### [Extracted material]
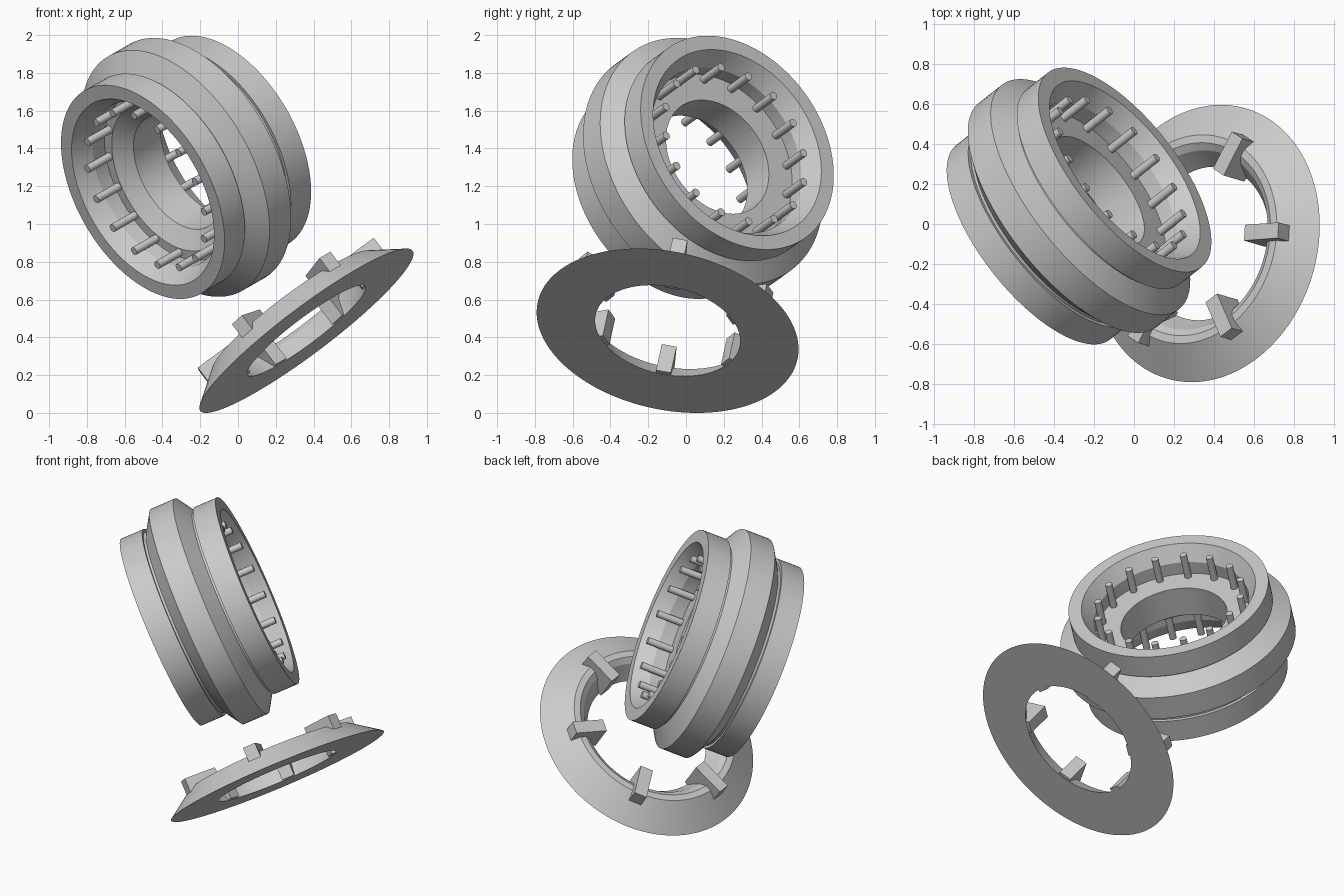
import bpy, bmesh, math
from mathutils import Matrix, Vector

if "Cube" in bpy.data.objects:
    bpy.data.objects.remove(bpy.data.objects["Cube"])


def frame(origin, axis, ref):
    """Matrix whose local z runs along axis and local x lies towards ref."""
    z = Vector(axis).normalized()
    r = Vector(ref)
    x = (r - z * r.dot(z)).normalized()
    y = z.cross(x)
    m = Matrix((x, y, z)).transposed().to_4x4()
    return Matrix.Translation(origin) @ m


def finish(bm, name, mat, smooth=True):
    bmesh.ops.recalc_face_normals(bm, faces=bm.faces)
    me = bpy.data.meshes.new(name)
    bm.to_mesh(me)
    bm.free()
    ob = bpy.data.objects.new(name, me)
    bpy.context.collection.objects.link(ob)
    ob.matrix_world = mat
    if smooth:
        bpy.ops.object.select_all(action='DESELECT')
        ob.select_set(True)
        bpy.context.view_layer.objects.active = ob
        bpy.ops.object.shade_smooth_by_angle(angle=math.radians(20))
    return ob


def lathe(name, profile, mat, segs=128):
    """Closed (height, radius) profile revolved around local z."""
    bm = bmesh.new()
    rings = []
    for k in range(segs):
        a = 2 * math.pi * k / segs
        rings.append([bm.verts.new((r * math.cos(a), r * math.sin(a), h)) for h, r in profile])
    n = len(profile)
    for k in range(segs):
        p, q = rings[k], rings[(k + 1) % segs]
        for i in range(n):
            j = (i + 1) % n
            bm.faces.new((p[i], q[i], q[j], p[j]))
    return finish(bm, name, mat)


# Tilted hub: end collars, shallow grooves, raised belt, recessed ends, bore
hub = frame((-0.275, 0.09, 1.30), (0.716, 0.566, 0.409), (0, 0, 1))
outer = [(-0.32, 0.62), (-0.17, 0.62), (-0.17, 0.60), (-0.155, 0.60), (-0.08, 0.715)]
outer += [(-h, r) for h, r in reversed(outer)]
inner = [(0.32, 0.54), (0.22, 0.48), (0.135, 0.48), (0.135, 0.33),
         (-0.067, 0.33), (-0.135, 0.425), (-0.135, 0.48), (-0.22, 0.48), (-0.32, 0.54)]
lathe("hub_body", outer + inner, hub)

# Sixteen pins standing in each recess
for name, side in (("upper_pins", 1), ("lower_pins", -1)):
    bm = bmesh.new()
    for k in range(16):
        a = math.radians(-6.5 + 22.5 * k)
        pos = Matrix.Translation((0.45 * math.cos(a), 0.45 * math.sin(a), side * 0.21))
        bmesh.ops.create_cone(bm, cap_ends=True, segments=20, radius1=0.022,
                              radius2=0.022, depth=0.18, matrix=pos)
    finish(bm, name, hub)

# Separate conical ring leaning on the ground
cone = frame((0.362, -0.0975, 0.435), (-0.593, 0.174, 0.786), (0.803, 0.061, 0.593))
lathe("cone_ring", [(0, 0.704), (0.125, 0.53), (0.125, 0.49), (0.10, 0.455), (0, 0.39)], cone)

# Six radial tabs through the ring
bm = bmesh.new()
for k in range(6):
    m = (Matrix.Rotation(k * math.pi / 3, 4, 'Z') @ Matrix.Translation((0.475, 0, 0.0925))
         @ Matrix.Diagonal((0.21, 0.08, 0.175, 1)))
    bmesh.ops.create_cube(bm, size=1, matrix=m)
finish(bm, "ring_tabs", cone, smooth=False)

### [Directions]
Write out again, exactly, only the lines from the beginning of the material above to the line that holds "m = Matrix((x, y, z)).transposed().to_4x4()", both ends included, and no pictures.

### [Worked solution]
import bpy, bmesh, math
from mathutils import Matrix, Vector

if "Cube" in bpy.data.objects:
    bpy.data.objects.remove(bpy.data.objects["Cube"])


def frame(origin, axis, ref):
    """Matrix whose local z runs along axis and local x lies towards ref."""
    z = Vector(axis).normalized()
    r = Vector(ref)
    x = (r - z * r.dot(z)).normalized()
    y = z.cross(x)
    m = Matrix((x, y, z)).transposed().to_4x4()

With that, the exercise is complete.